Born in Ibillin, a Galilee village near Nazareth, Bawardi was baptised into the Melkite Greek Catholic Church. She travelled to France, where she joined the Carmel of Pau convent, and to India, where she established several convents. Bawardi finally moved to Bethlehem, where she founded the first Carmelite order in Palestine before she died in 1878. In 1983, she was beatified – the step taken before canonisation – by the late Pope John Paul II.

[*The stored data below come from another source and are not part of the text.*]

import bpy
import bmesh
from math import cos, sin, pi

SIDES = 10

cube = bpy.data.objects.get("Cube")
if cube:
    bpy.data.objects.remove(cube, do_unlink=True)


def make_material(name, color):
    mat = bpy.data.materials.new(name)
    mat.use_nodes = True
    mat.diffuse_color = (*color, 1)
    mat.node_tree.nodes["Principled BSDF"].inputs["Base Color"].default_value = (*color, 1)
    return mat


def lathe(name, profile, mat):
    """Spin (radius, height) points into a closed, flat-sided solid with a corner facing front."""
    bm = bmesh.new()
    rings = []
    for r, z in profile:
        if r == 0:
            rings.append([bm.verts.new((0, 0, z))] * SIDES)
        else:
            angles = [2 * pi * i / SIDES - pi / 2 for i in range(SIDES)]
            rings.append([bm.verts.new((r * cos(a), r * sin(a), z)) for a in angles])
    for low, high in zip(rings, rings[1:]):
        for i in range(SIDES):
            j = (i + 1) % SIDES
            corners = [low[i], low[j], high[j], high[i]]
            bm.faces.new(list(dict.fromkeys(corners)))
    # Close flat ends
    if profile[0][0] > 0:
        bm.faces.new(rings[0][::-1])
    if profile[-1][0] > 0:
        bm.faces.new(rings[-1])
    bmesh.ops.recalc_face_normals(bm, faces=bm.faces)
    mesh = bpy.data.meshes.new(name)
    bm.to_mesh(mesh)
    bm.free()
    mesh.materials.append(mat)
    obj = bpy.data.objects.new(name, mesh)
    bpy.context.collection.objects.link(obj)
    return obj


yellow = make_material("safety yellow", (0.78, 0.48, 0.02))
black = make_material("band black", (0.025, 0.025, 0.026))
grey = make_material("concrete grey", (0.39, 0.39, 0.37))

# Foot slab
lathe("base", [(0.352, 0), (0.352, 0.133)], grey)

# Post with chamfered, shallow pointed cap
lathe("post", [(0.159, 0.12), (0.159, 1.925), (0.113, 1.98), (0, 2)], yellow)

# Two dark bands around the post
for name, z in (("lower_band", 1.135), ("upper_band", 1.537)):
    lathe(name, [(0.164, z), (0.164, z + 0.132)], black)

Ghattas, meanwhile, was born Soultana Maria in Jerusalem in 1843, and was only a teenager when she entered the Congregation of the Sisters of St Joseph of the Apparition. She later founded the Dominican Sisters of the Holy Rosary of Jerusalem, the first Palestinian women’s congregation. The congregation set up the Rosary Sisters schools, highly prestigious Catholic educational institutions in Jerusalem, Jordan and elsewhere in the Middle East. Ghattas, who died in 1927, was beatified by Pope Benedict XVI in 2009.
The nuns’ selfless work both inside and outside the church made them especially exemplary, Twal told Al Jazeera. While Bawardi took a more mystical, contemplative route throughout her life, Ghattas was known for her push to educate girls.
“The Rosary Sisters have schools everywhere, especially in the Arab world, with two to three thousand girls,” Twal said “You can imagine the impact that a good education has on our young people.”
Palestinians say the canonisations come as a glimmer of hope at a time of great despair. The political scene is dire: Talks with Israel are at a standstill, feuding parties Hamas and Fatah are nowhere near reconciling, and Gaza remains besieged and in tatters, with very little of its damaged infrastructure rebuilt after last summer’s war.
“The Palestinian people are frustrated on all fronts – socially, economically, intellectually, religiously, nationalistically,” Sister Nakhleh told Al Jazeera. “Hopefully this can be a revival period for everyone.”
The canonisations have also boosted the morale of the Christian community, whose numbers have dwindled since Palestinians were displaced en masse from historical Palestine and Israel was declared a state. In 1948, Christians constituted 18 percent of the population, a figure that fell to around two percent in 2014. In Jerusalem’s Old City, there were an estimated 30,000 Christians in 1944; today, the number does not exceed 11,000, according to official figures.
“[The canonisation proves] that Palestinian Christians – as in the past, as today, as in the future – are active in society and are part and parcel of the Palestinian fabric,” Kassissieh told Al Jazeera. “We have to [be] steadfast through difficult times and we shouldn’t [succumb] to immigration. After all, we are here as guardians of the holy shrines.”
Follow Dalia Hatuqa on Twitter: @daliahatuqa